“You kind of let it go after a while,” he said. “Now I’m just hoping all the success for the guys over here too.”

Hjalmarsson was known for his toughness, repeatedly blocking shot after shot, giving up his body, while never missing a shift. He credits his long-time teammates — Duncan Keith and Brent Seabrook — for a lot of his success and identity on the blue line.

“I couldn’t have had better role models coming into a team,” he said. “I’m very thankful to have played on the same team as those guys and created a lot of success together. We’re always going to be connected with the Cups that we’ve had.”

The third championship won by that defense-trio was on United Center ice against the Lightning in 2015, but that isn’t the memory that stands out most for Hjalmarsson.

“The first Cup is always going to be pretty special,” said the 31-year old. “Even just going to the conference final (in 2009), even when we lost against Detroit that year, the year before was great memories too. The first time for me going into the playoffs and playing deep.”

The tables have turned now for both Hjalmarsson and the Blackhawks. 

The Coyotes have yet to score an even-strength goal this season, while the Blackhawks have claimed eight of a possible 10 points thus far through five games and expect to have their starting goaltender back between the pipes. 

But you won’t hear any ill-will from Hjalmarsson, he’s still rooting for the Hawks.
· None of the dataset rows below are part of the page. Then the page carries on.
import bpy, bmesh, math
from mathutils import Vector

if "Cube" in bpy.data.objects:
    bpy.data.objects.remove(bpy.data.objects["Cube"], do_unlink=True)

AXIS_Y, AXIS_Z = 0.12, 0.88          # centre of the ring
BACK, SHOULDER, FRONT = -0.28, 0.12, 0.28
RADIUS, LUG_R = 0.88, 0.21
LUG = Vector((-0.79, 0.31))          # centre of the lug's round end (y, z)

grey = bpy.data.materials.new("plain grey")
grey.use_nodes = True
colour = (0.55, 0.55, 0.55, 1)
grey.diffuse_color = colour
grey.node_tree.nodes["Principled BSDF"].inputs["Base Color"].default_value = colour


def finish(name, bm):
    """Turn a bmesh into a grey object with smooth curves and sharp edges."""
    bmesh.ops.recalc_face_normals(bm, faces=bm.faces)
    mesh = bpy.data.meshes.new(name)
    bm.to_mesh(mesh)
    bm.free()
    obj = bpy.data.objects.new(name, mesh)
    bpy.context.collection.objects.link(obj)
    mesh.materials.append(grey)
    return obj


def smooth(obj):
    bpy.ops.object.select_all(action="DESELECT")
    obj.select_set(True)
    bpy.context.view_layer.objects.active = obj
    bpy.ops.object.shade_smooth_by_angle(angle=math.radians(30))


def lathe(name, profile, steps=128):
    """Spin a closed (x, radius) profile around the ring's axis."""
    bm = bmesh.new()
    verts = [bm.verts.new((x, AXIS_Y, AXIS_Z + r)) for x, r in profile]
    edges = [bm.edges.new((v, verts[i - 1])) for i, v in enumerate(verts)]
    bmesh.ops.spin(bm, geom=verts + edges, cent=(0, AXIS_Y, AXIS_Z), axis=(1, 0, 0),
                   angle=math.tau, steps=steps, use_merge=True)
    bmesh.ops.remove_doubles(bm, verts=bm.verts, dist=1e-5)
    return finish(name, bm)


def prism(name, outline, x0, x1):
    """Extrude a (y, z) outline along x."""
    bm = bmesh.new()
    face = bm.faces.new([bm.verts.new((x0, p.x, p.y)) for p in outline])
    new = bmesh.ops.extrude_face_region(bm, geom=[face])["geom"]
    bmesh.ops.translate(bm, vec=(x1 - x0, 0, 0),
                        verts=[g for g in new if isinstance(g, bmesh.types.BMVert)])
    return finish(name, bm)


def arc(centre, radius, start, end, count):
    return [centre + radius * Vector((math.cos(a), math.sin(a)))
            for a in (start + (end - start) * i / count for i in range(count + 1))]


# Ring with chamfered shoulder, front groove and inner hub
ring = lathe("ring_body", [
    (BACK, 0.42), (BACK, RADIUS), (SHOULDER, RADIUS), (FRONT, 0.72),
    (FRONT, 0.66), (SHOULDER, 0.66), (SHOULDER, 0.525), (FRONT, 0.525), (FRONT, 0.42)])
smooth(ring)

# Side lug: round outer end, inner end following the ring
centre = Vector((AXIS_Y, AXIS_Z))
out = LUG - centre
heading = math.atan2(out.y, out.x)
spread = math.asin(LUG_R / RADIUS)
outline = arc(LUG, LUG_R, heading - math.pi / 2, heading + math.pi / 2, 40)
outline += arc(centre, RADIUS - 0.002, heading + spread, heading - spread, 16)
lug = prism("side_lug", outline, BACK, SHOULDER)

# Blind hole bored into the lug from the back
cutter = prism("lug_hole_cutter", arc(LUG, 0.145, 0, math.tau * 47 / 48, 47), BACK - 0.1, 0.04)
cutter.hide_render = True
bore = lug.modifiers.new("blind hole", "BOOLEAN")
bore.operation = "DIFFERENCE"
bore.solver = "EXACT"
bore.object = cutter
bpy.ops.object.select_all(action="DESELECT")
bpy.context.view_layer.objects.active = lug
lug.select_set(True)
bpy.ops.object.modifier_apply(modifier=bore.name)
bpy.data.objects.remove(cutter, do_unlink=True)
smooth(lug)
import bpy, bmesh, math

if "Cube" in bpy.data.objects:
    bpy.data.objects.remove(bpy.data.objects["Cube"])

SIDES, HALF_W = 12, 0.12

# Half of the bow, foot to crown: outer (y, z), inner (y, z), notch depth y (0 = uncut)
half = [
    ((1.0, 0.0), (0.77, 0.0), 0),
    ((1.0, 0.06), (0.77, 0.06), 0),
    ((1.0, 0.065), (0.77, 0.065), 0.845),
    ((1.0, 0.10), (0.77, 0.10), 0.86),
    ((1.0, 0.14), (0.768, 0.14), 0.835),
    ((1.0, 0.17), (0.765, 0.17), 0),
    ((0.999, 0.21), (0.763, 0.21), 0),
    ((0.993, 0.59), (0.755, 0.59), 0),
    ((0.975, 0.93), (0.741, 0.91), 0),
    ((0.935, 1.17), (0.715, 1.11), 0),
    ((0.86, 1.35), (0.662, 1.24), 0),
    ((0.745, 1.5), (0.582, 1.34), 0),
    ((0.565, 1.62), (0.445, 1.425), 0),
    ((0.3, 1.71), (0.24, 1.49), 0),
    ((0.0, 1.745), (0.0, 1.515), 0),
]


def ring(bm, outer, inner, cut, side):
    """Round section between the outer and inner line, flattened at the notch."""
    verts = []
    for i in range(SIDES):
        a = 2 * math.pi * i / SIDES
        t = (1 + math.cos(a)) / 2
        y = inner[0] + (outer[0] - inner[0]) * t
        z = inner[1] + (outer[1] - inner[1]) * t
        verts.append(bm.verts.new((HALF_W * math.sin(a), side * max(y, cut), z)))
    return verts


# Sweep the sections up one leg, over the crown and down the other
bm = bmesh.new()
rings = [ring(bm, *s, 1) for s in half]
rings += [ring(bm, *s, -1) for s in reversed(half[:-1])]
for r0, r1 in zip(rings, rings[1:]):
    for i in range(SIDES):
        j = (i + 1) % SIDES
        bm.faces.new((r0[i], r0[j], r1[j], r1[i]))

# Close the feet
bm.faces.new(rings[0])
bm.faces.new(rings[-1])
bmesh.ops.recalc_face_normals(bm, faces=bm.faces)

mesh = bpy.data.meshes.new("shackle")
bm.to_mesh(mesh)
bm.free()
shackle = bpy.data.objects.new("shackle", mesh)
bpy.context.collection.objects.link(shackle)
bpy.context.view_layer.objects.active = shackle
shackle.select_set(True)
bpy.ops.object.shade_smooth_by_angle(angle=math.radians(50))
“I always think that Chicago deserves to have a team in the playoffs,” he said. “It’s not that I wish them not to do well. It’s the total opposite. I want them to have continued success.”